Record excerpts ▸
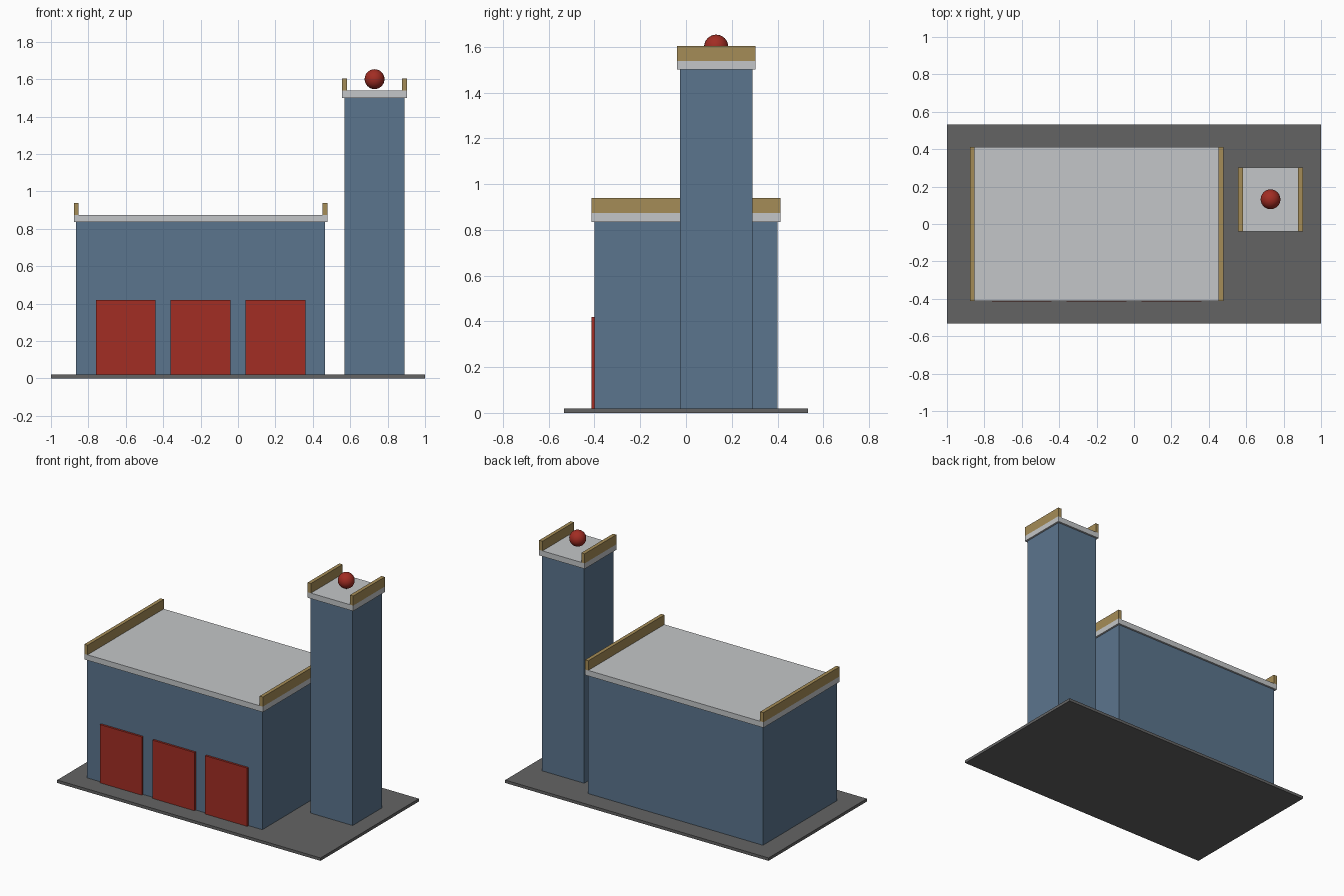
import bpy

default = bpy.data.objects.get("Cube")
if default:
    bpy.data.objects.remove(default, do_unlink=True)


def material(name, rgb):
    mat = bpy.data.materials.new(name)
    mat.use_nodes = True
    colour = (*rgb, 1)
    mat.diffuse_color = colour
    mat.node_tree.nodes["Principled BSDF"].inputs["Base Color"].default_value = colour
    return mat


BLUE = material("slate blue", (0.105, 0.178, 0.27))
GREY = material("light grey", (0.55, 0.565, 0.58))
TAN = material("tan", (0.376, 0.262, 0.095))
RED = material("red", (0.36, 0.026, 0.017))
DARK = material("dark grey", (0.127, 0.127, 0.127))


def box(name, mat, x, y, z):
    """Box spanning the (low, high) range on each axis."""
    spans = (x, y, z)
    bpy.ops.mesh.primitive_cube_add(size=1, location=[(a + b) / 2 for a, b in spans])
    obj = bpy.context.object
    obj.name = name
    obj.scale = [b - a for a, b in spans]
    bpy.ops.object.transform_apply(location=False, rotation=False, scale=True)
    obj.data.materials.append(mat)
    return obj


def block(name, x, y, top):
    """Walls, an overhanging roof slab and a parapet on each side."""
    lip, slab, rail, thick = 0.013, 0.038, 0.066, 0.025
    box(name + "_walls", BLUE, x, y, (GROUND, top))
    x = (x[0] - lip, x[1] + lip)
    y = (y[0] - lip, y[1] + lip)
    box(name + "_roof", GREY, x, y, (top, top + slab))
    z = (top + slab, top + slab + rail)
    box(name + "_right_parapet", TAN, (x[0], x[0] + thick), y, z)
    box(name + "_left_parapet", TAN, (x[1] - thick, x[1]), y, z)


# Ground slab
GROUND = 0.02
box("ground_slab", DARK, (-1, 1), (-0.533, 0.533), (0, GROUND))

# Main hall and tower
block("hall", (-0.865, 0.465), (-0.4, 0.4), 0.835)
block("tower", (0.57, 0.89), (-0.027, 0.29), 1.5)

# Garage doors
for i, centre in enumerate((-0.6, -0.2, 0.2)):
    box(f"garage_door_{i + 1}", RED, (centre - 0.16, centre + 0.16),
        (-0.414, -0.399), (GROUND, 0.42))

# Beacon above the tower roof
bpy.ops.mesh.primitive_uv_sphere_add(segments=24, ring_count=16, radius=0.053,
                                     location=(0.73, 0.132, 1.6))
beacon = bpy.context.object
beacon.name = "beacon"
beacon.data.materials.append(RED)
bpy.ops.object.shade_smooth()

Assignment ▸
The lines beginning with the one that holds "(-0.4, 0.4), 0.835)" and ending with the last line of the data above are to be reproduced exactly, and nothing else.

Answer section ▸
block("hall", (-0.865, 0.465), (-0.4, 0.4), 0.835)
block("tower", (0.57, 0.89), (-0.027, 0.29), 1.5)

# Garage doors
for i, centre in enumerate((-0.6, -0.2, 0.2)):
    box(f"garage_door_{i + 1}", RED, (centre - 0.16, centre + 0.16),
        (-0.414, -0.399), (GROUND, 0.42))

# Beacon above the tower roof
bpy.ops.mesh.primitive_uv_sphere_add(segments=24, ring_count=16, radius=0.053,
                                     location=(0.73, 0.132, 1.6))
beacon = bpy.context.object
beacon.name = "beacon"
beacon.data.materials.append(RED)
bpy.ops.object.shade_smooth()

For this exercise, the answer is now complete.